Novak Djokovic fought back from a set down to defeat Andy Murray at the ATP World Tour Finals in an error-strewn rematch of the U.S. Open tennis final.
The world No. 1 defeated third-ranked Murray from Britain 4-6, 6-3, 7-5 in the group phase of the season-ending tournament at London’s O2 arena.
“We really pushed each other until the end, until the last ball,” Djokovic, the runner-up in New York, said in a court- side interview. “It could have gone either way.”
The Serbian right-hander produced 23 winners and 40 unforced errors, while Murray had 28 winners and 44 mistakes. It was the seventh meeting this season between the two, who first played each other as 13-year-olds.
The ATP World Tour Finals, won last year for a record sixth time by Switzerland’s Roger Federer, feature a round-robin format. The world’s best eight singles players and doubles pairs are divided into two groups of four, with the top two in each section moving into the knockout semifinals.
Djokovic, who now leads Murray 10-7, will move to the semifinals should France’s Jo-Wilfried Tsonga defeat former Wimbledon finalist Tomas Berdych of the Czech Republic in the other group match later today. Murray and Djokovic both won their opening matches in Group A earlier in the week.
‘Walk the Dog’
Djokovic won’t be watching the Tsonga-Berdych contest.
“I have to walk the dog tonight,” he said. He’s been seen at the O2 arena this week walking his poodle, Pierre.
Murray is having a breakthrough season. After making his first Wimbledon final in July, he won the gold medal at the London Olympics in August. In September, he outlasted Djokovic in a five-set encounter lasting almost five hours at the U.S. Open to end Britain’s 76-year long wait for a male Grand Slam singles champion.
Australian Open winner Djokovic, who will finish the season as the top-ranked player on the ATP World Tour rankings for a second consecutive year, was forced on the back foot by Murray from the start today.
Stepping inside the court to take the ball early, the 25- year-old right-hander from Scotland dictated the rallies. He broke serve in the second game to a huge cheer from the crowd with a forehand pass.

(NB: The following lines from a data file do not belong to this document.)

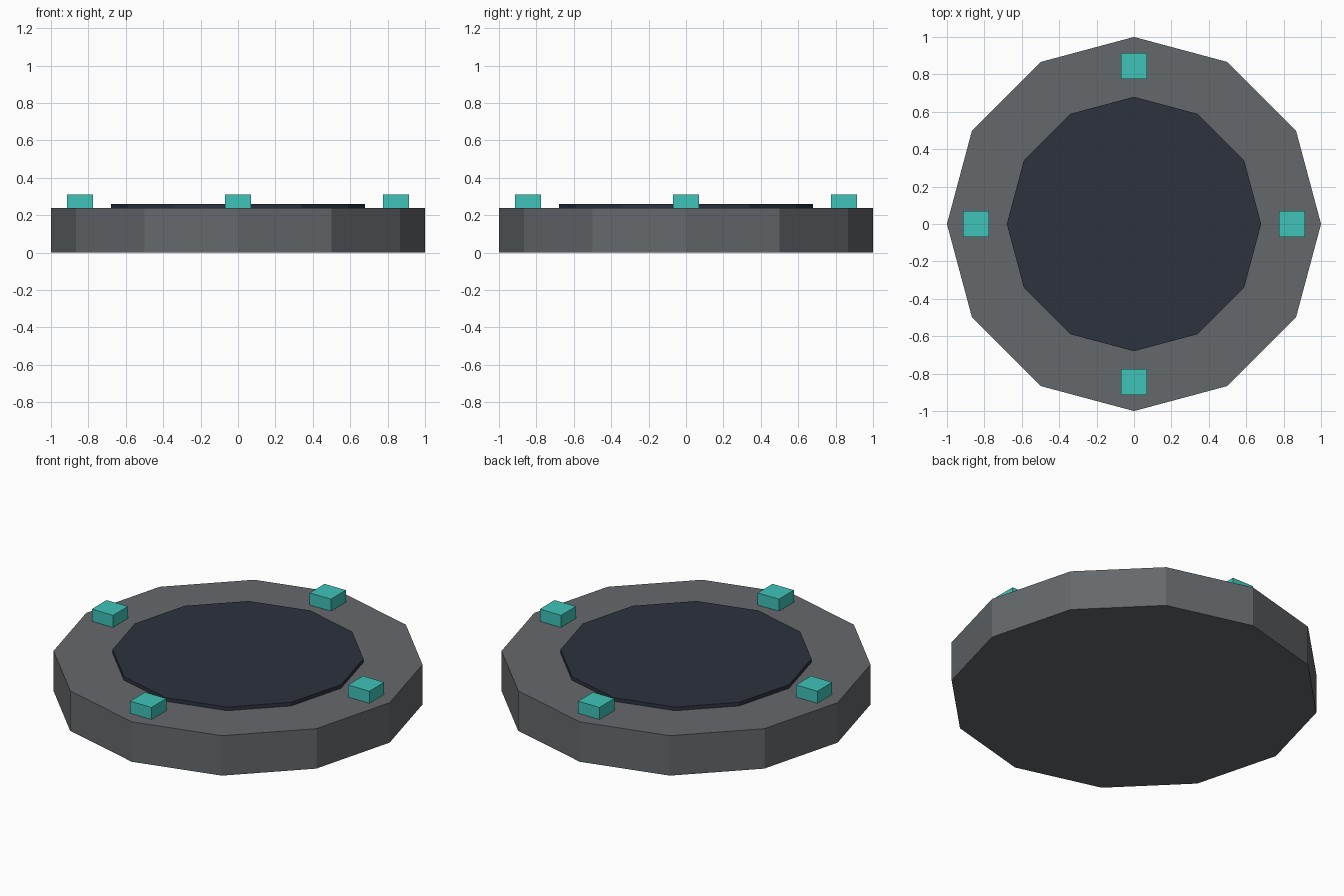
import bpy
from math import cos, sin, pi

if "Cube" in bpy.data.objects:
    bpy.data.objects.remove(bpy.data.objects["Cube"])


def material(name, color):
    m = bpy.data.materials.new(name)
    m.diffuse_color = (*color, 1)
    m.use_nodes = True
    m.node_tree.nodes["Principled BSDF"].inputs["Base Color"].default_value = m.diffuse_color
    return m


def disc(name, radius, z0, z1, mat):
    bpy.ops.mesh.primitive_cylinder_add(vertices=12, radius=radius, depth=z1 - z0,
                                        location=(0, 0, (z0 + z1) / 2))
    ob = bpy.context.object
    ob.name = name
    ob.data.materials.append(mat)


stone = material("dark_grey", (0.13, 0.14, 0.15))
navy = material("navy", (0.025, 0.032, 0.048))
teal = material("teal", (0.05, 0.55, 0.48))

# Twelve-sided base and raised centre plate
disc("base", 1.0, 0.0, 0.238, stone)
disc("centre_plate", 0.68, 0.225, 0.26, navy)

# Four marker blocks on the rim
for i in range(4):
    a = i * pi / 2
    bpy.ops.mesh.primitive_cube_add(size=1, location=(0.845 * cos(a), 0.845 * sin(a), 0.27))
    ob = bpy.context.object
    ob.name = f"marker_{i + 1}"
    ob.scale = (0.14, 0.14, 0.08)
    ob.data.materials.append(teal)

Watched by his coach and eight-time Grand Slam singles champion Ivan Lendl, Murray served out of the first set with a love game on a backhand error by his opponent.
Djokovic regained the initiative early in the second set. Reading his opponent’s serve better than in the first, he broke for a 4-2 lead as a serve-and-volley combination by Murray floated long. Play went into a decider after Djokovic easily held serve to clinch the second set.
A backhand error handed Djokovic an early break in the third as Murray gestured angrily.
After saving break points at 3-1 and 4-2 down, Murray seemed to have regained momentum when he broke back for 4-4. The recovery was short-lived as he handed Djokovic the break back at 5-5 with two ground-stroke errors.
Serving for the match at 6-5, Djokovic saved two break points before winning on a backhand error by Murray.
“The last two minutes of the match probably is what decided it,” Murray told reporters. “He broke from 15-40, and then I had 15-40 next game and didn’t break, so that was the moment that decided the match.”
To contact the reporter on this story: Danielle Rossingh at London’s O2 arena through the London sports desk at email@example.com
To contact the editor responsible for this story: Christopher Elser at firstname.lastname@example.org